> **Your assignment**: All lines in the data bearing the string "bmesh" should be identified and copied.

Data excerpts
-------

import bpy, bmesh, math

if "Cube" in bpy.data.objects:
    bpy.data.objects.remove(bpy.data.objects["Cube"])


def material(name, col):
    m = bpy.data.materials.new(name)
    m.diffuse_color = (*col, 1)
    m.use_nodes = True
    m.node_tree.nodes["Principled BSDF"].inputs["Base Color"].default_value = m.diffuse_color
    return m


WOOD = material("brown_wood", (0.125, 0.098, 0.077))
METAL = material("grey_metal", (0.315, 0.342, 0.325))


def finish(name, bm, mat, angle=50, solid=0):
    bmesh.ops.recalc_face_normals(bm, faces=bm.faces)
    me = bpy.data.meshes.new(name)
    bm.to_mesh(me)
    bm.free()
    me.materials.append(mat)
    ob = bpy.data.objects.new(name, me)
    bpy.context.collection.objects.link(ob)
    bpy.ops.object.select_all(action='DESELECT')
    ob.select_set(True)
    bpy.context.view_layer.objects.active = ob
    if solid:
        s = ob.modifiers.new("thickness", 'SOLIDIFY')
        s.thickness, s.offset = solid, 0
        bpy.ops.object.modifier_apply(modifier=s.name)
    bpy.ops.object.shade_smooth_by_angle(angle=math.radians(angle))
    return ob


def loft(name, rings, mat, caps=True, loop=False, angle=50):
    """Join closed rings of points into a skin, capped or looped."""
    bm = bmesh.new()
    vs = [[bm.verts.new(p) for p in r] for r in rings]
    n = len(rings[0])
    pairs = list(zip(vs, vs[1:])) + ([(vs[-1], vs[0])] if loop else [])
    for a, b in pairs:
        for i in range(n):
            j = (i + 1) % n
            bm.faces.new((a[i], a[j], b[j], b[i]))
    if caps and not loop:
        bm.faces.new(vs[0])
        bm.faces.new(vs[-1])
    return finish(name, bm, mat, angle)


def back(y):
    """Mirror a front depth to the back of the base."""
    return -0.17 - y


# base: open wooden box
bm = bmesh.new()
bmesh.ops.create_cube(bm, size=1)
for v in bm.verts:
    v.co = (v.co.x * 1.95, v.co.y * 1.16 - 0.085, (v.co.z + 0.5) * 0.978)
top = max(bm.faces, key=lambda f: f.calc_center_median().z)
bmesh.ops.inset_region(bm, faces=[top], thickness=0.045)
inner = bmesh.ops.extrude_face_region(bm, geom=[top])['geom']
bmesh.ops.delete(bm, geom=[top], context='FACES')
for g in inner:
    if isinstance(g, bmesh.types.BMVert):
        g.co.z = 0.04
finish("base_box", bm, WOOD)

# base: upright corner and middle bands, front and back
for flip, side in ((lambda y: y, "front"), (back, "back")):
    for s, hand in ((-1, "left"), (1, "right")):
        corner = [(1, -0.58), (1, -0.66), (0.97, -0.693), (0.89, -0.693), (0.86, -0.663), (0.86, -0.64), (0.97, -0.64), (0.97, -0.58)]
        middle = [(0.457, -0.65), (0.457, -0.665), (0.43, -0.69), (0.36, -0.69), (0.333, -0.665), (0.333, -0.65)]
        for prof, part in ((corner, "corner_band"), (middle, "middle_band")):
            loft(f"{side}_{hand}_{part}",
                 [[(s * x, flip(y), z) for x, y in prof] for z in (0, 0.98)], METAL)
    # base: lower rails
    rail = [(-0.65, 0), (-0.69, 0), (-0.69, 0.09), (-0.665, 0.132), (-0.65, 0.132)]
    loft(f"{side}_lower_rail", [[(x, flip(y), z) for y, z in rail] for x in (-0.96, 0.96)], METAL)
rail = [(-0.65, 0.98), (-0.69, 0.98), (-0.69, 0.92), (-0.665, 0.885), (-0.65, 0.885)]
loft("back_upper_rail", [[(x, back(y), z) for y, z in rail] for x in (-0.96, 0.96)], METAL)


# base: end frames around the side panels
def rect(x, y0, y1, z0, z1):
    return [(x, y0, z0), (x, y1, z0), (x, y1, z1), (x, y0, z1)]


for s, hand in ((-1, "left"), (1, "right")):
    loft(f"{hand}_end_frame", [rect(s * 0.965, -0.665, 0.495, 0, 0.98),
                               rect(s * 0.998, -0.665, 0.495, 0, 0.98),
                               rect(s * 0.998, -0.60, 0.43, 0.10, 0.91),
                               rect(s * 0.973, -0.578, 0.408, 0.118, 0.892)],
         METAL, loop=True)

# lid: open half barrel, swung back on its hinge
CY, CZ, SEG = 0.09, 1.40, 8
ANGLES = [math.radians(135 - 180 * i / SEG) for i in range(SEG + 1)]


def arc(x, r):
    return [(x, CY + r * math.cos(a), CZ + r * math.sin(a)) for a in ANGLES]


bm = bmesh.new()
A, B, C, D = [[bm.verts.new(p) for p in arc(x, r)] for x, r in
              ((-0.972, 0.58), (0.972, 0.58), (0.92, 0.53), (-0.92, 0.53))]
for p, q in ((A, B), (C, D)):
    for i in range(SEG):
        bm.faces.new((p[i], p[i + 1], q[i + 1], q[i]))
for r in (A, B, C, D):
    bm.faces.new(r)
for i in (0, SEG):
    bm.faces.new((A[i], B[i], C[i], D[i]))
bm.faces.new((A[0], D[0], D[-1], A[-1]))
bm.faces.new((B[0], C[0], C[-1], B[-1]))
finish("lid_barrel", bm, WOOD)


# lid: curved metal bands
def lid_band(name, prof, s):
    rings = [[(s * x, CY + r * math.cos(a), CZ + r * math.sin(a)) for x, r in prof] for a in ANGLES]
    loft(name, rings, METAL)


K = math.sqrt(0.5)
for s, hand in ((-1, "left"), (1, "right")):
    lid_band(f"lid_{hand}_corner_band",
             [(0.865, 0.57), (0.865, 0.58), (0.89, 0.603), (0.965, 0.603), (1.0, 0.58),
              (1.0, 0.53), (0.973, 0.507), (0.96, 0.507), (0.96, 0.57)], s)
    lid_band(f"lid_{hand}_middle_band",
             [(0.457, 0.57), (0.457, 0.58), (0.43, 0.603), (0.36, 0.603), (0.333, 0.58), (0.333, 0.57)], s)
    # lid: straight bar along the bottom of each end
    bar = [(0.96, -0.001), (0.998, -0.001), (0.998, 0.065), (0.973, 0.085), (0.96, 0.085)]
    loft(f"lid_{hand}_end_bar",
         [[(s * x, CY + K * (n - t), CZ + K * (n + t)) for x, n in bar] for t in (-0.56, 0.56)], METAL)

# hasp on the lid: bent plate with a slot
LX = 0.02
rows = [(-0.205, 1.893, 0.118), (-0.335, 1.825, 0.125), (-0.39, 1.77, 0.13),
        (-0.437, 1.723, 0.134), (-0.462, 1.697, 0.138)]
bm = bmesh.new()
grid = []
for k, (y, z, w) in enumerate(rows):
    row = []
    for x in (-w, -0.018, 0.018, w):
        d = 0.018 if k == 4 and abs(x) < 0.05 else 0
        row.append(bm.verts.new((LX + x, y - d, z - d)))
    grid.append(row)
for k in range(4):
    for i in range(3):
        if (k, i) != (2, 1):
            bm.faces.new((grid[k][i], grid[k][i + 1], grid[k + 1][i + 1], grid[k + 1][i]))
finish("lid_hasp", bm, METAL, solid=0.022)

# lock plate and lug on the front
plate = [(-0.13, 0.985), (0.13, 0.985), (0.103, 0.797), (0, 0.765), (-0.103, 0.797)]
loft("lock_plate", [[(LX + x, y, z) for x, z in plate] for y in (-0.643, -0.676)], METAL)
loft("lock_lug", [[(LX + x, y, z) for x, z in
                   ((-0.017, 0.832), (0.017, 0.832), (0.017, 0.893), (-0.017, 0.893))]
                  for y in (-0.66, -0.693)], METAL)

-------

> **Response to this exercise**:
import bpy, bmesh, math
    bmesh.ops.recalc_face_normals(bm, faces=bm.faces)
    bm = bmesh.new()
bm = bmesh.new()
bmesh.ops.create_cube(bm, size=1)
bmesh.ops.inset_region(bm, faces=[top], thickness=0.045)
inner = bmesh.ops.extrude_face_region(bm, geom=[top])['geom']
bmesh.ops.delete(bm, geom=[top], context='FACES')
    if isinstance(g, bmesh.types.BMVert):
bm = bmesh.new()
bm = bmesh.new()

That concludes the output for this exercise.